The Life and Death of Jeremy Bentham (5×07)
Aaand the ongoing contest for Who-had-the-worst-life on Lost is conclusively won by John Locke. The man of faith’s character arc ends here (though we didn’t know it yet) broken, alone, away from the only place where he ever felt empowered or purposeful. And he was murdered by his main rival in a petty power war that ends up being ultimately meaningless, so there’s that as well. In his last days, Locke visits his fellow survivors, who for the most part treat him with reticence and distrust. It’s heartbreaking to watch in retrospect, but the episode provides glimpses of the Locke who intrigued and inspired us back in Season 1, before he found that damn button.
Good character development sneaks up on people. One minute you’re watching a show and there’s a charming Southern asshole and then BOOM-suddenly it’s five years later and Sawyer is the moral center of Lost, a compassionate leader and faithful companion to Juliet (who has never really been loved in the right way). What makes this episode so great is that it doesn’t paint Sawyer as a guy who has found complete peace, despite his long coming redemption. His caretaker role on the island and relationship with Juliet give him a sense of purpose, but he never quite loses his rough edges. Yes, he learns to trust people, he shows a more vulnerable and noble side, but deep down he will always be that boy who wrote that letter in Season 1, and the man who got his heart broken on the Island. The complexity and internal struggle Sawyer shows in this episode is what makes him an amazing character. “LaFleur” is also fantastic when it stands alone, which is surprising for an episode this late into the season for a labyrinthine, genre-bending ensemble show.

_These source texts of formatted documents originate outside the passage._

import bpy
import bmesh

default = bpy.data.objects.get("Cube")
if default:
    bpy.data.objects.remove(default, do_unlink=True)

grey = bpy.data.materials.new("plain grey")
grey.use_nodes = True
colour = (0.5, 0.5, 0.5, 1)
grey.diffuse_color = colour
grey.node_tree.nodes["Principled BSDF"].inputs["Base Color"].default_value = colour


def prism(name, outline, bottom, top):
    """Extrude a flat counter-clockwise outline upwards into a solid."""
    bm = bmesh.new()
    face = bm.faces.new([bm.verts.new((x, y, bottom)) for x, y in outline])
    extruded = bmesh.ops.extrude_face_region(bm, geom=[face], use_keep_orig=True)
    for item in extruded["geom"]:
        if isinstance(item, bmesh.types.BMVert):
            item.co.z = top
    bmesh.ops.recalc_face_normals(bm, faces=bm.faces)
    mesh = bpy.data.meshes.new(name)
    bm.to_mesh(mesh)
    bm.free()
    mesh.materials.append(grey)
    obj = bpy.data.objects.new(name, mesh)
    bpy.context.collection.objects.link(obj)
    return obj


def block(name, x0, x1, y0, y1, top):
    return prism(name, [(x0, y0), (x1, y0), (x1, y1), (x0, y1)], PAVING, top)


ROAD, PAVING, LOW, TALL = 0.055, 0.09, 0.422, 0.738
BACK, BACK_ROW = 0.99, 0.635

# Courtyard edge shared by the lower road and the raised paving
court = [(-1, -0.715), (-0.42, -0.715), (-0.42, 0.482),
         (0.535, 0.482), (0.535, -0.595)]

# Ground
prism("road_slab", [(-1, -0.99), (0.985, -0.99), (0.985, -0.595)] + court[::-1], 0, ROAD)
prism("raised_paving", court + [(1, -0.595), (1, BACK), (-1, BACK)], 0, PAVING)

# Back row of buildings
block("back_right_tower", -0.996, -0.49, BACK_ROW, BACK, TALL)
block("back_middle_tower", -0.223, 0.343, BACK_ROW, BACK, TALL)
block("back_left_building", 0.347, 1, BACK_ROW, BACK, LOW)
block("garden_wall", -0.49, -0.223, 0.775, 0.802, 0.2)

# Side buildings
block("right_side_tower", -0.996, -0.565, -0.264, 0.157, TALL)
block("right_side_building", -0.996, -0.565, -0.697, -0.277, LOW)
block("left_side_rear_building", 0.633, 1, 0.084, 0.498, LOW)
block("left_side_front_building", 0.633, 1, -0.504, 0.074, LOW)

Written & compiled (painstakingly) by Isabel Balda, Proma Khosla, and Hannah Panek
Photo illustrations by Isabel Balda (images via Lost/ABC)